U.S Rep. Bill Posey, R-Fla., who represents parts of the Space Coast and worked on the Apollo program decades ago, paired up with U.S. Rep. Frederica Wilson, D-Fla., U.S. Rep. Rod Blum, D-Iowa, U.S. Rep. John Culberson, R-Texas, and U.S. Rep. Gene Green, D-Texas, to introduce the measure in the summer of 2015 as they prepared for the July 20, 2019 anniversary date.
The measure passed on voice vote on Monday. After the vote, Posey explained why he brought out the bill.
“The United States remains the only country to have ever landed humans on a celestial body off the Earth and brought them home safely,” Posey said. “Passage of this bill honors that great feat and recognizes astronauts Armstrong, Aldrin and Collins, who made the historic journey. I would like to thank all of our cosponsors who worked to make this possible.”
Part of the proceeds from the sale of the coin will go to college scholarships for students majoring in science, technology, engineering or mathematics (STEM) fields. Proceeds will also go to space exploration education, the Astronauts Monument which honors astronauts killed in the line of duty and the National Air and Space Museum’s “Destination Moon” exhibit.
“I am honored to be a cosponsor of the Apollo 11 50th Anniversary Commemorative Coin Act, which passed with overwhelming bipartisan support. In addition to honoring the Apollo 11 crew members and everyone else who made this historic mission possible, the coins are a testament to America’s innovative spirit,” said Wilson. “More important, proceeds from the sale of the coin will help fund college scholarships for future astronauts, scientists and engineers, ensuring our great nation’s place as a leader of scientific and technological discovery.”
The moon landing was honored on both the Eisenhower and Susan B. Anthony dollar coins from the 1970s with the back of them showing the Apollo 11 emblem of an American eagle landing on the moon.

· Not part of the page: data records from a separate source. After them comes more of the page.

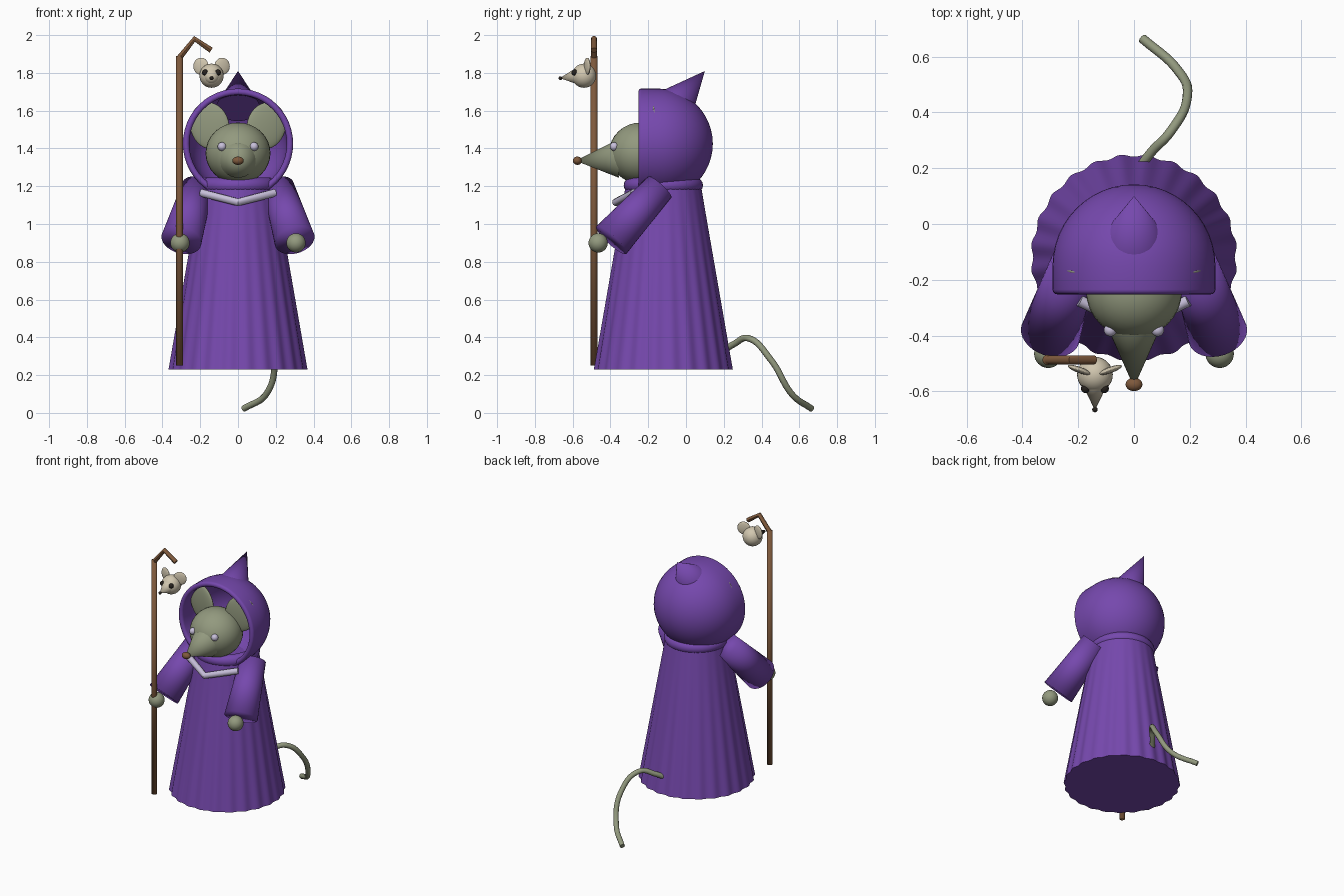
import bpy, bmesh, math
from mathutils import Vector

cube = bpy.data.objects.get("Cube")
if cube:
    bpy.data.objects.remove(cube, do_unlink=True)


def material(name, rgb):
    m = bpy.data.materials.new(name)
    m.use_nodes = True
    m.diffuse_color = (*rgb, 1)
    for node in m.node_tree.nodes:
        if node.type == 'BSDF_PRINCIPLED':
            node.inputs["Base Color"].default_value = (*rgb, 1)
    return m


PURPLE = material("purple cloth", (0.18, 0.065, 0.42))
FUR = material("grey green fur", (0.29, 0.32, 0.21))
WOOD = material("brown wood", (0.21, 0.10, 0.045))
BONE = material("cream bone", (0.64, 0.57, 0.43))
PALE = material("pale lavender", (0.57, 0.52, 0.70))
DARK = material("near black", (0.02, 0.016, 0.013))


def finish(obj, name, mat, sharp=True):
    obj.name = obj.data.name = name
    obj.data.materials.append(mat)
    bpy.ops.object.select_all(action='DESELECT')
    obj.select_set(True)
    bpy.context.view_layer.objects.active = obj
    if sharp:
        bpy.ops.object.shade_smooth_by_angle(angle=math.radians(40))
    else:
        bpy.ops.object.shade_smooth()
    return obj


def ball(name, mat, loc, size, rot=(0, 0, 0)):
    bpy.ops.mesh.primitive_uv_sphere_add(segments=32, ring_count=16, location=loc, rotation=rot)
    obj = bpy.context.object
    obj.scale = size if isinstance(size, tuple) else (size,) * 3
    return finish(obj, name, mat)


def cone(name, mat, start, end, r1, r2=0, sharp=True):
    a, b = Vector(start), Vector(end)
    bpy.ops.mesh.primitive_cone_add(vertices=32, radius1=r1, radius2=r2,
                                    depth=(b - a).length, location=(a + b) / 2)
    obj = bpy.context.object
    obj.rotation_euler = (b - a).to_track_quat('Z', 'Y').to_euler()
    return finish(obj, name, mat, sharp)


def tube(name, mat, points, radius, smooth_path=False):
    curve = bpy.data.curves.new(name, 'CURVE')
    curve.dimensions = '3D'
    curve.bevel_depth = radius
    curve.bevel_resolution = 3
    curve.use_fill_caps = True
    spline = curve.splines.new('BEZIER')
    spline.bezier_points.add(len(points) - 1)
    for bp, p in zip(spline.bezier_points, points):
        bp.co = p
        bp.handle_left_type = bp.handle_right_type = 'AUTO' if smooth_path else 'VECTOR'
    spline.resolution_u = 10 if smooth_path else 1
    obj = bpy.data.objects.new(name, curve)
    bpy.context.collection.objects.link(obj)
    bpy.ops.object.select_all(action='DESELECT')
    obj.select_set(True)
    bpy.context.view_layer.objects.active = obj
    bpy.ops.object.convert(target='MESH')
    return finish(bpy.context.object, name, mat)


def rings_mesh(name, mat, rings, cap_start=False, cap_end=False):
    bm = bmesh.new()
    loops = [[bm.verts.new(p) for p in ring] for ring in rings]
    n = len(loops[0])
    for lo, hi in zip(loops, loops[1:]):
        for i in range(n):
            j = (i + 1) % n
            bm.faces.new((lo[i], lo[j], hi[j], hi[i]))
    if cap_start:
        bm.faces.new(loops[0][::-1])
    if cap_end:
        bm.faces.new(loops[-1])
    bmesh.ops.remove_doubles(bm, verts=bm.verts, dist=0.0001)
    bmesh.ops.recalc_face_normals(bm, faces=bm.faces)
    mesh = bpy.data.meshes.new(name)
    bm.to_mesh(mesh)
    bm.free()
    obj = bpy.data.objects.new(name, mesh)
    bpy.context.collection.objects.link(obj)
    return finish(obj, name, mat)


# Robe: a tapered skirt whose pleats fade out towards the neck
FOLDS, AXIS_Y = 24, -0.12


def robe_ring(t):
    ring = []
    for i in range(FOLDS * 8):
        a = math.tau * i / (FOLDS * 8)
        r = 0.366 - 0.166 * t - 0.005 * (1 - t) * math.cos(FOLDS * a)
        ring.append((r * math.cos(a), AXIS_Y + r * math.sin(a), 0.23 + 0.97 * t))
    return ring


rings_mesh("robe", PURPLE, [robe_ring(k / 8) for k in range(9)], True, True)

# Neck roll
bpy.ops.mesh.primitive_torus_add(major_radius=0.17, minor_radius=0.04, major_segments=48,
                                 minor_segments=16, location=(0, AXIS_Y, 1.205))
finish(bpy.context.object, "neck_roll", PURPLE)

# Hood: hollow shell turned about the front-back axis, with a rounded lip
HOOD_Z, HOOD_Y, OUT, IN = 1.425, -0.15, 0.292, 0.258
quarter = [math.pi / 2 * k / 12 for k in range(13)]
profile = [(OUT * math.sin(a), HOOD_Y + OUT * math.cos(a)) for a in quarter]
lip = (OUT - IN) / 2
for k in range(9):
    a = math.pi * k / 8
    profile.append(((OUT + IN) / 2 + lip * math.cos(a), -0.235 - lip * math.sin(a)))
profile += [(IN * math.sin(a), HOOD_Y + IN * math.cos(a)) for a in reversed(quarter)]
spin = [math.tau * i / 48 for i in range(48)]
rings_mesh("hood", PURPLE, [[(r * math.cos(a), y, HOOD_Z + r * math.sin(a)) for a in spin]
                            for r, y in profile])
cone("hood_peak", PURPLE, (0, -0.063, 1.62), (0, 0.10, 1.81), 0.115)

# Head
ball("head", FUR, (0, -0.24, 1.375), (0.172, 0.168, 0.162))
cone("snout", FUR, (0, -0.36, 1.345), (0, -0.585, 1.335), 0.10)
ball("nose", WOOD, (0, -0.575, 1.335), (0.03, 0.024, 0.022))

# Collar trim
tube("collar_trim", PALE, [(-0.195, -0.275, 1.165), (0, -0.37, 1.115), (0.195, -0.275, 1.165)], 0.021)

# Paired parts
for side, s in (("left", 1), ("right", -1)):
    ball(side + "_ear", FUR, (s * 0.15, -0.185, 1.52), (0.105, 0.022, 0.125), (0, s * 0.25, s * 0.2))
    ball(side + "_eye", PALE, (s * 0.085, -0.38, 1.41), 0.023)
    cone(side + "_sleeve", PURPLE, (s * 0.215, -0.14, 1.195), (s * 0.30, -0.395, 0.915), 0.083, 0.108, False)
    ball(side + "_hand", FUR, (s * 0.307, -0.465, 0.90), 0.051)

# Tail
tube("tail", FUR, [(0.0, 0.17, 0.31), (0.06, 0.255, 0.365), (0.13, 0.33, 0.395), (0.19, 0.45, 0.28),
                   (0.15, 0.56, 0.10), (0.03, 0.665, 0.022)], 0.017, True)

# Staff with a bent hook
POLE_Y = -0.487
cone("staff", WOOD, (-0.31, POLE_Y, 0.25), (-0.31, POLE_Y, 1.89), 0.018, 0.018, False)
tube("staff_hook", WOOD, [(-0.31, POLE_Y, 1.88), (-0.23, POLE_Y, 1.98), (-0.142, POLE_Y, 1.92)], 0.016)

# Small skull charm
SX = -0.14
ball("charm_head", BONE, (SX, -0.54, 1.785), 0.064)
cone("charm_snout", BONE, (SX, -0.575, 1.783), (SX, -0.668, 1.772), 0.045)
ball("charm_nose", DARK, (SX, -0.665, 1.772), 0.010)
for side, s in (("left", 1), ("right", -1)):
    ball(side + "_charm_eye", DARK, (SX + s * 0.034, -0.59, 1.802), 0.016)
    ball(side + "_charm_ear", BONE, (SX + s * 0.056, -0.523, 1.835), (0.043, 0.011, 0.045), (0, 0, s * 0.35))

Almost 300 members of Congress joined Posey’s and Wilson’s bill as co-sponsors including every member of the Florida delegation. The bill now heads to the Senate where U.S. Sen. Bill Nelson, D-Fla., is the sponsor and U.S. Sen. Marco Rubio, R-Fla., is an original co-sponsor.